INSTRUCTIONS FOR THE TASK. The response should contain only those lines of the entries below that include the string "random".

DATASET CONTENT.
----------
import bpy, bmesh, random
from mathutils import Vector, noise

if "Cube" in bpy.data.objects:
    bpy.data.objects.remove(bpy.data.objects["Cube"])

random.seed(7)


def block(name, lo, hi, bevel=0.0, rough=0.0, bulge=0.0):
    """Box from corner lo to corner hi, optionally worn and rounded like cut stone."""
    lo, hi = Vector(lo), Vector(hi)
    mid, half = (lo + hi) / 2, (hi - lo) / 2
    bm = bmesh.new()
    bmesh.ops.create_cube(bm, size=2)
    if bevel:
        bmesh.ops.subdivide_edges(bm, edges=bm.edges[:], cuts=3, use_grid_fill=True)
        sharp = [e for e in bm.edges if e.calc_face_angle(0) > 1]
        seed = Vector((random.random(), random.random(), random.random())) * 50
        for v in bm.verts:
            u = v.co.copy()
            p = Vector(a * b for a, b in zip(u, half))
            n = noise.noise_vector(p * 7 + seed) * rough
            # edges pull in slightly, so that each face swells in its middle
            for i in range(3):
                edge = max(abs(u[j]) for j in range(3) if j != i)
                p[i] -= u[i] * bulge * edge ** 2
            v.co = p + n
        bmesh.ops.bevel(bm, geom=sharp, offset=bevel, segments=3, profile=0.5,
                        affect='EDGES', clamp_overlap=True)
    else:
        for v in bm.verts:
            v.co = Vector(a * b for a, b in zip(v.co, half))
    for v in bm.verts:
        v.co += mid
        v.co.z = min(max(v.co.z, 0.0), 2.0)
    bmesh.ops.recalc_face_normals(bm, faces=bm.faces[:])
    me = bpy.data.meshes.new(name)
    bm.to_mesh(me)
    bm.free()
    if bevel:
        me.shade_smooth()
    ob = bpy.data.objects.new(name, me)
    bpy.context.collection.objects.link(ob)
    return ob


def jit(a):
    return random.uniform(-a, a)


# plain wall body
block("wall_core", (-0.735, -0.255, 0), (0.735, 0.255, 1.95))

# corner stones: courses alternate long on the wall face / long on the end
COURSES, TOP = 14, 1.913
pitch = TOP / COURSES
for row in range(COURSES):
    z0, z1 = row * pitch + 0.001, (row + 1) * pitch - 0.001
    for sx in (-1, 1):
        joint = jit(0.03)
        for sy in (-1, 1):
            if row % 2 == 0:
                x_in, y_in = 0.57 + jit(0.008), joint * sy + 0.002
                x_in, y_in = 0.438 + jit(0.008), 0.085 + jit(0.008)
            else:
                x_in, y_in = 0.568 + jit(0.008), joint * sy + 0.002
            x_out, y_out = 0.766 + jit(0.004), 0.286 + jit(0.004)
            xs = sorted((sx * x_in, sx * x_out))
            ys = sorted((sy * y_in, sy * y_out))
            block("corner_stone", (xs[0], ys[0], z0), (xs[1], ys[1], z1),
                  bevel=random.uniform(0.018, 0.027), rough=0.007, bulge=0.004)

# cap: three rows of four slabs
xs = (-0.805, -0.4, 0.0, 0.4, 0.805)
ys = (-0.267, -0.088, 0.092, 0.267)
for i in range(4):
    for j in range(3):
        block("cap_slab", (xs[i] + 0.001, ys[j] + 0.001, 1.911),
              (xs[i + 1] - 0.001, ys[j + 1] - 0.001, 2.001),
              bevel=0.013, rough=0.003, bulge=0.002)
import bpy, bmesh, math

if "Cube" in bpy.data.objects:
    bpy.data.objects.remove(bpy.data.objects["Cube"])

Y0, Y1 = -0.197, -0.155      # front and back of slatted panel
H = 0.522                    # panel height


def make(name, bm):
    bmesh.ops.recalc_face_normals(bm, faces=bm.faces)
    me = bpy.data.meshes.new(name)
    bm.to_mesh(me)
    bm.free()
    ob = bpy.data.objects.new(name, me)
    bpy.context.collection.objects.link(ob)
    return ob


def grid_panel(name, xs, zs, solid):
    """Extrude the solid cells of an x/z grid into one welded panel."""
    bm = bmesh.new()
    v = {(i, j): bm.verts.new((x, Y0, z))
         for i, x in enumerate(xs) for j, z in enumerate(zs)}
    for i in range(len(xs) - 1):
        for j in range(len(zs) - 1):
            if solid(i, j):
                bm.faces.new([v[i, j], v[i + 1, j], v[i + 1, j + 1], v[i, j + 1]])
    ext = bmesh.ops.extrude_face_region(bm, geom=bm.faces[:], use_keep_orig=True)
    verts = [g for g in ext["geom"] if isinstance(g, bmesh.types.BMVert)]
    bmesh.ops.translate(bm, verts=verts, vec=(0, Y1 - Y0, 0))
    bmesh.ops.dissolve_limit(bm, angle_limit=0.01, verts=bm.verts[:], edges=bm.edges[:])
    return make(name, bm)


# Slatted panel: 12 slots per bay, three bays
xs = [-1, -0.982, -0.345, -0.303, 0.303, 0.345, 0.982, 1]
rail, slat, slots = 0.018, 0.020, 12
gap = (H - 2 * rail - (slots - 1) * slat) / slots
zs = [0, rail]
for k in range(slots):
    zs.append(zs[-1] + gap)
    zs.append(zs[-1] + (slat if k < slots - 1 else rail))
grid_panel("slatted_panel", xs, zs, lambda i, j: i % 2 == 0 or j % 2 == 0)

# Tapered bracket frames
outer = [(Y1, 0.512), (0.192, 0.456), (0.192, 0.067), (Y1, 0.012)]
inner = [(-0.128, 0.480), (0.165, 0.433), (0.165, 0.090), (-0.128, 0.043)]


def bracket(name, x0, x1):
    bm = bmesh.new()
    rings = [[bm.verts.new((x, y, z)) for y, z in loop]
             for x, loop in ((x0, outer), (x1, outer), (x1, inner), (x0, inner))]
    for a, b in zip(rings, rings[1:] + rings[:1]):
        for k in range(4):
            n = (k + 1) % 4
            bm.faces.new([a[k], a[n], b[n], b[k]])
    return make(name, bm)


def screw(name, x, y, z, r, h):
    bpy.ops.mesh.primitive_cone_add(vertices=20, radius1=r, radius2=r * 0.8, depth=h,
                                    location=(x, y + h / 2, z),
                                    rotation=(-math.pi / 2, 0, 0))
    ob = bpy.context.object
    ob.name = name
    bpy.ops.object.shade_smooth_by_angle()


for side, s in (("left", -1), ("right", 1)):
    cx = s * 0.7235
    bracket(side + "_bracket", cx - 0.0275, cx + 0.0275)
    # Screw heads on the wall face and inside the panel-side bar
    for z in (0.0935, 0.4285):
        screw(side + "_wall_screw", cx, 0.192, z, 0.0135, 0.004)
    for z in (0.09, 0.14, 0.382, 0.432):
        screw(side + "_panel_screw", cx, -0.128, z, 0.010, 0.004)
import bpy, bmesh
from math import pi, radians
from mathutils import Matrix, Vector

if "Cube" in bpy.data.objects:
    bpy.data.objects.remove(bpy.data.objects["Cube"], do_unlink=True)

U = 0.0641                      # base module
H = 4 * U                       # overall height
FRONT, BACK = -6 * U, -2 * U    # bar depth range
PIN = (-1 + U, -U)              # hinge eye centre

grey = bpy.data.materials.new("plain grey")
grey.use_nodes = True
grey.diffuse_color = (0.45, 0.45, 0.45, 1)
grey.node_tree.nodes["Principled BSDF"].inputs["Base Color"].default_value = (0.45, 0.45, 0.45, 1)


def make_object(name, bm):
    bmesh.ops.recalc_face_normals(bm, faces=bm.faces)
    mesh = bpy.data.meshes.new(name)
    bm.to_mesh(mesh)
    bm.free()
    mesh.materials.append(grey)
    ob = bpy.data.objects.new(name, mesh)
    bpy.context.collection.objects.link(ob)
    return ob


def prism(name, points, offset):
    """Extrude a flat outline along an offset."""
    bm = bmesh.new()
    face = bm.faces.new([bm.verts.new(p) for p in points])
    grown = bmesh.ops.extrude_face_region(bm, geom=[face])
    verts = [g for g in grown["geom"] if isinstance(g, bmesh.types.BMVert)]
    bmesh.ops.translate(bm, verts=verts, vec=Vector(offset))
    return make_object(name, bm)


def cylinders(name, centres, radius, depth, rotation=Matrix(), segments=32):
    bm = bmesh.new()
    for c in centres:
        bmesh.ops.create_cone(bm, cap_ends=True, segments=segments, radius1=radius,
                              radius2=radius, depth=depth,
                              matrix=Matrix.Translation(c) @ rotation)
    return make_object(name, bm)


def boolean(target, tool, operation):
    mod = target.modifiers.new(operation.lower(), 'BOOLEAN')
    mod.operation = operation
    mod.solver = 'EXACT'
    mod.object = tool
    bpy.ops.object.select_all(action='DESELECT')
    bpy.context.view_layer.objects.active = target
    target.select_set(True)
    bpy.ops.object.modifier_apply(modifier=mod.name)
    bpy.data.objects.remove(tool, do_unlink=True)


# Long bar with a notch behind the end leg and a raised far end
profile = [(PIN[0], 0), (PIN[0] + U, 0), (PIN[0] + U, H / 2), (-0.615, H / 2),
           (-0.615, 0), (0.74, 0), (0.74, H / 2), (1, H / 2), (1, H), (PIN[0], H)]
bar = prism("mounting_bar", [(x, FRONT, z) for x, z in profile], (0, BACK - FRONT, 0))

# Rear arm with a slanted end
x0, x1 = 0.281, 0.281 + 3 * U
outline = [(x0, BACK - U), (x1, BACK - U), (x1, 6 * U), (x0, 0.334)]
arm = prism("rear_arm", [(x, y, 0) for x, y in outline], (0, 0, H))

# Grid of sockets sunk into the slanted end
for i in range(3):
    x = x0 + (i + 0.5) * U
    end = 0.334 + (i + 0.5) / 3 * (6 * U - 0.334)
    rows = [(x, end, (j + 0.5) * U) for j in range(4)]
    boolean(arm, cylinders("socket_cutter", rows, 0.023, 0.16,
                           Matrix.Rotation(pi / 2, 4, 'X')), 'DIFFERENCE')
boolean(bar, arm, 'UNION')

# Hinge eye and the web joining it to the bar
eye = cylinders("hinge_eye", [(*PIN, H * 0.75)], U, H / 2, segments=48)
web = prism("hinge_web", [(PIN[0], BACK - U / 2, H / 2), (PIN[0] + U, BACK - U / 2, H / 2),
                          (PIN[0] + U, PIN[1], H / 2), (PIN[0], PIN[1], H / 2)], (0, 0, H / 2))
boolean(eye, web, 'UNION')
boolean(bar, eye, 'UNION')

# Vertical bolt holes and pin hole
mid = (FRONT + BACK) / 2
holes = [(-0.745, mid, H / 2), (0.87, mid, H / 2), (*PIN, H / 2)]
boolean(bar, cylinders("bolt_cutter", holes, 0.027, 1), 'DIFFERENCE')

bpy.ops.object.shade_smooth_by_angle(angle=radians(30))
----------
FINISHED EXERCISE.
import bpy, bmesh, random
random.seed(7)
        seed = Vector((random.random(), random.random(), random.random())) * 50
    return random.uniform(-a, a)
                  bevel=random.uniform(0.018, 0.027), rough=0.007, bulge=0.004)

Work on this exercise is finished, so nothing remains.